Start of SUPPLIED RECORDS
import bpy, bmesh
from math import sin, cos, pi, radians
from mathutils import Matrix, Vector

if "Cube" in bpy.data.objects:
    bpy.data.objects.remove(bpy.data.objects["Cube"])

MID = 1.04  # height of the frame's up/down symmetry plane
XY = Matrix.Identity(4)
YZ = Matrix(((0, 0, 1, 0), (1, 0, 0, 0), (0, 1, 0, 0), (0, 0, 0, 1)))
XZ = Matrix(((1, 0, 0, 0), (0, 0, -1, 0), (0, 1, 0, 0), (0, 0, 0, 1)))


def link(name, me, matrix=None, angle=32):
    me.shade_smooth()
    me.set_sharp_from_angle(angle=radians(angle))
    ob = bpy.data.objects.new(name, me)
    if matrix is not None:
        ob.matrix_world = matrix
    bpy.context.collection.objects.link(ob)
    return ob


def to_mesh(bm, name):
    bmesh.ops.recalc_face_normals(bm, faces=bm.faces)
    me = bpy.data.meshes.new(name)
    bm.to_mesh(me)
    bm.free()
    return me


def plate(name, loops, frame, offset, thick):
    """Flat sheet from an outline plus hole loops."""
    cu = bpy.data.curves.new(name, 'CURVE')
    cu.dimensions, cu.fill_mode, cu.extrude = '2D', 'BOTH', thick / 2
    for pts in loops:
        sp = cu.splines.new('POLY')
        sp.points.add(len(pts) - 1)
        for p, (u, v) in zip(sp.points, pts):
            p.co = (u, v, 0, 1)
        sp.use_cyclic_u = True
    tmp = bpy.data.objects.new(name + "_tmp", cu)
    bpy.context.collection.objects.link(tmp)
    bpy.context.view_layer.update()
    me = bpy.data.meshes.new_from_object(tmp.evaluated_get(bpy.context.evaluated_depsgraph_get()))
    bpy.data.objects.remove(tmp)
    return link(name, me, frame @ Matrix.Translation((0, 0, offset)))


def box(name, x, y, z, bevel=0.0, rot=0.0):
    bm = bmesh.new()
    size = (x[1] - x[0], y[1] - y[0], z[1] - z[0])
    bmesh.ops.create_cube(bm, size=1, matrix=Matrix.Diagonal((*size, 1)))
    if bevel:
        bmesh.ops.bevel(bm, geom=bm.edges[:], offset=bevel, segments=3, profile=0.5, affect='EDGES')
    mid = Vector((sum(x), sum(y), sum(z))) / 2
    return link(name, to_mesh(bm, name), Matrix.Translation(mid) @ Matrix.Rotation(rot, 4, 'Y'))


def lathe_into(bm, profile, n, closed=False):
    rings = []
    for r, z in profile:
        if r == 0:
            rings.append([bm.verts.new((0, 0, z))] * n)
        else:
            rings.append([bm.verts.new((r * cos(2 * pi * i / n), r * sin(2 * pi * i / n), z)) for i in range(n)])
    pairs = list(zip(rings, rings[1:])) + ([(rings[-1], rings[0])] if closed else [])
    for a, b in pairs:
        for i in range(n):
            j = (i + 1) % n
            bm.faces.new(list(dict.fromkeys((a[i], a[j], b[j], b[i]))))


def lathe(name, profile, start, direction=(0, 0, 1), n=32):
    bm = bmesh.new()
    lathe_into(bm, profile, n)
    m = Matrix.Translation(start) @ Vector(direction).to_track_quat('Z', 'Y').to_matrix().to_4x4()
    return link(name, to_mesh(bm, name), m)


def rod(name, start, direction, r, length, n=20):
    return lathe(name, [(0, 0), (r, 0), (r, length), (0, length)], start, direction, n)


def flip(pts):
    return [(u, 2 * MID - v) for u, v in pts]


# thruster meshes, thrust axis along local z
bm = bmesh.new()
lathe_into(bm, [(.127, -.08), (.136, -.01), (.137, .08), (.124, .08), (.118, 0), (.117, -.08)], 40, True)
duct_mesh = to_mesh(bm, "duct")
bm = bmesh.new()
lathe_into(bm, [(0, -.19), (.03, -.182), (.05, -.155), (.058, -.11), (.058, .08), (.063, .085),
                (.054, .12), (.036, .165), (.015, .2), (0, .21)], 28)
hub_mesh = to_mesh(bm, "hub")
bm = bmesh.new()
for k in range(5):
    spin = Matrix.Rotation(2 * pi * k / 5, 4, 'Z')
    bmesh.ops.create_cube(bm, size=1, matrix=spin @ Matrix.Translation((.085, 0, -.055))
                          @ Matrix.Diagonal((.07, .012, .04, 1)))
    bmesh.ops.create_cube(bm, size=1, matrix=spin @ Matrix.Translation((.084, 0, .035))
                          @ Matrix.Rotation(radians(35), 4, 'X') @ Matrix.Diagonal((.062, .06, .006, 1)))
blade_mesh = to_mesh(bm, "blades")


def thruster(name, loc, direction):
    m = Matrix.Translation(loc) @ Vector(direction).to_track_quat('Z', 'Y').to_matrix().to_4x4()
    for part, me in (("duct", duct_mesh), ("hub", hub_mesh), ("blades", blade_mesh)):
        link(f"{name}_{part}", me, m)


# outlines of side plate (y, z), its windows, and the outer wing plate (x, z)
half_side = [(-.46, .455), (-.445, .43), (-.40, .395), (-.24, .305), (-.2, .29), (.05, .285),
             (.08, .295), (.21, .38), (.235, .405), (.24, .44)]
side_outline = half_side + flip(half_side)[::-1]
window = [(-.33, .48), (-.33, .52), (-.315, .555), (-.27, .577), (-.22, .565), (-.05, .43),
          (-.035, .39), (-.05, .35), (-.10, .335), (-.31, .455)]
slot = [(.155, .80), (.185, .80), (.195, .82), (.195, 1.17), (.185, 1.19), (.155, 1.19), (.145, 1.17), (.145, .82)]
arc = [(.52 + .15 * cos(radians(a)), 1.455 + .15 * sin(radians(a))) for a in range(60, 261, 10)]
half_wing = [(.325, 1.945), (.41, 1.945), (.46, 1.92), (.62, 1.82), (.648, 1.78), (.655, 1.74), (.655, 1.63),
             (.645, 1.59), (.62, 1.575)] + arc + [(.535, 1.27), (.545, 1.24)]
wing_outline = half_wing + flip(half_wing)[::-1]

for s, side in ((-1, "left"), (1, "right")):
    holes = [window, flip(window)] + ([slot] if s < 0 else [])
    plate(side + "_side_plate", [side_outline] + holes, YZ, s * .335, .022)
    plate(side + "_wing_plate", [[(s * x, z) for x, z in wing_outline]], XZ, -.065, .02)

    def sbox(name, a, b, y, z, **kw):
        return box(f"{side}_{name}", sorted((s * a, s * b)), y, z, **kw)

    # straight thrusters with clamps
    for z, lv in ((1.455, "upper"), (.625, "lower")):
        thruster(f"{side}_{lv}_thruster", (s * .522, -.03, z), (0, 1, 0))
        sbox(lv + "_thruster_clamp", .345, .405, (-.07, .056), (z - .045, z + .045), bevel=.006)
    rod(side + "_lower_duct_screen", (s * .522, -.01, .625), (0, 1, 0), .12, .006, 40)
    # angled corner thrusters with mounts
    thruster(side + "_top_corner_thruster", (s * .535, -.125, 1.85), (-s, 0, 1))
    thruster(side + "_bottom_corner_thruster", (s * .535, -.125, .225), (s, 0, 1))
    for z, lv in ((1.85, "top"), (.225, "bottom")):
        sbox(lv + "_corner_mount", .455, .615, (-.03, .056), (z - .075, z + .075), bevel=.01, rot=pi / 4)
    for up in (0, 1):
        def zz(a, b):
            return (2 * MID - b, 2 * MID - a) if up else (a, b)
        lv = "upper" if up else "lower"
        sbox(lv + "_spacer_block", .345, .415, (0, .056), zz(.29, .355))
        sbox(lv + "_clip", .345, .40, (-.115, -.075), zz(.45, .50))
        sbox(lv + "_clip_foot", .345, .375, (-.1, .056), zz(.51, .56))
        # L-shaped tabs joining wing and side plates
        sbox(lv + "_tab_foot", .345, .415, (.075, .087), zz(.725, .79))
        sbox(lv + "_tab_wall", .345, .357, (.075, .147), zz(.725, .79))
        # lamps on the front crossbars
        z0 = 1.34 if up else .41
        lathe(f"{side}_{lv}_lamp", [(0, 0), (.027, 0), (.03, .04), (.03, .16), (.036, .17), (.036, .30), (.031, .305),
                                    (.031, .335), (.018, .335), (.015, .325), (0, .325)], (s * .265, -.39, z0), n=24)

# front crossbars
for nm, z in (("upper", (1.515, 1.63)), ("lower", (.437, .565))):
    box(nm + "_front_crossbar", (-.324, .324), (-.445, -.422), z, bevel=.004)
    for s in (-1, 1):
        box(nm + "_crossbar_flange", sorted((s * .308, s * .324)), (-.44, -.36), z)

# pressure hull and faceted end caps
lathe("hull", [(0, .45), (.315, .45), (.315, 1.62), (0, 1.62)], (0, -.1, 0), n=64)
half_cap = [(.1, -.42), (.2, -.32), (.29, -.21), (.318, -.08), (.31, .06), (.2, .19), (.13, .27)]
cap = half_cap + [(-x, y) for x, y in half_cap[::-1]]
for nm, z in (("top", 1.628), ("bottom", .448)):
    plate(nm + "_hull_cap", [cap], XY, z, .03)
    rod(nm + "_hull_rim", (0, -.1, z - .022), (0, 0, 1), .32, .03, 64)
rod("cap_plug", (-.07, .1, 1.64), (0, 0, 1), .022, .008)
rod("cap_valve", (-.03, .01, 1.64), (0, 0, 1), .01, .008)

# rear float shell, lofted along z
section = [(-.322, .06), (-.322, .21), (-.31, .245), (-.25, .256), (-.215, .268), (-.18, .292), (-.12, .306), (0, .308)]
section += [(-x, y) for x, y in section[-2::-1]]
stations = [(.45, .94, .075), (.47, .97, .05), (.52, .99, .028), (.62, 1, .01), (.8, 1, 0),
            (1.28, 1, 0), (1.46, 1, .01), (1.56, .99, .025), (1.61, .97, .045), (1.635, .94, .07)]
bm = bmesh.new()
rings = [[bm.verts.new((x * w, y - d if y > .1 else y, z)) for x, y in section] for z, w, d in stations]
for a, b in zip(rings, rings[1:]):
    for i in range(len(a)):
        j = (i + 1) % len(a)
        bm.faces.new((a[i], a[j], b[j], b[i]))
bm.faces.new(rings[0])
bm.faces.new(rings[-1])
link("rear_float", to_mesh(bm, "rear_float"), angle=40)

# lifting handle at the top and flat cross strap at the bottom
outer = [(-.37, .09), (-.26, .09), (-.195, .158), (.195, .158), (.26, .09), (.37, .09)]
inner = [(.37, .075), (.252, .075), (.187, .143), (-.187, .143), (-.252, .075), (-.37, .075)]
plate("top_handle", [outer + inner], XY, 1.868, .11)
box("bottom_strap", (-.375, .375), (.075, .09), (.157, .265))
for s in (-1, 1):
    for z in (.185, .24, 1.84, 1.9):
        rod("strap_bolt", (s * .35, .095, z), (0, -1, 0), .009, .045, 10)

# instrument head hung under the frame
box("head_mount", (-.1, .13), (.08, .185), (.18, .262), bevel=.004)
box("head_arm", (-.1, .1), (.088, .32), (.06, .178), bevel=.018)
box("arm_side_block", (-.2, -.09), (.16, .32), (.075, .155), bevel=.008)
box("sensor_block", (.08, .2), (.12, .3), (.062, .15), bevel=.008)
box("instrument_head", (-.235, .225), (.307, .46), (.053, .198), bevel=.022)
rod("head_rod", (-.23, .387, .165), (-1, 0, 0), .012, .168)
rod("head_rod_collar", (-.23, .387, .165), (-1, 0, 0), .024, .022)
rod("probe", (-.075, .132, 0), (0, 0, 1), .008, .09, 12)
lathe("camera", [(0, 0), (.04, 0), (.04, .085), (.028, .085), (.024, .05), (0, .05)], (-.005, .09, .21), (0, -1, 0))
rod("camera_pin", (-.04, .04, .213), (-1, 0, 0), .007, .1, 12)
End of SUPPLIED RECORDS
» TO DO: Exact retyping is required: the line with "XY, 1.868, .11)" through the end of the data, both ends included, and no other line.

» TASK RESPONSE:
plate("top_handle", [outer + inner], XY, 1.868, .11)
box("bottom_strap", (-.375, .375), (.075, .09), (.157, .265))
for s in (-1, 1):
    for z in (.185, .24, 1.84, 1.9):
        rod("strap_bolt", (s * .35, .095, z), (0, -1, 0), .009, .045, 10)

# instrument head hung under the frame
box("head_mount", (-.1, .13), (.08, .185), (.18, .262), bevel=.004)
box("head_arm", (-.1, .1), (.088, .32), (.06, .178), bevel=.018)
box("arm_side_block", (-.2, -.09), (.16, .32), (.075, .155), bevel=.008)
box("sensor_block", (.08, .2), (.12, .3), (.062, .15), bevel=.008)
box("instrument_head", (-.235, .225), (.307, .46), (.053, .198), bevel=.022)
rod("head_rod", (-.23, .387, .165), (-1, 0, 0), .012, .168)
rod("head_rod_collar", (-.23, .387, .165), (-1, 0, 0), .024, .022)
rod("probe", (-.075, .132, 0), (0, 0, 1), .008, .09, 12)
lathe("camera", [(0, 0), (.04, 0), (.04, .085), (.028, .085), (.024, .05), (0, .05)], (-.005, .09, .21), (0, -1, 0))
rod("camera_pin", (-.04, .04, .213), (-1, 0, 0), .007, .1, 12)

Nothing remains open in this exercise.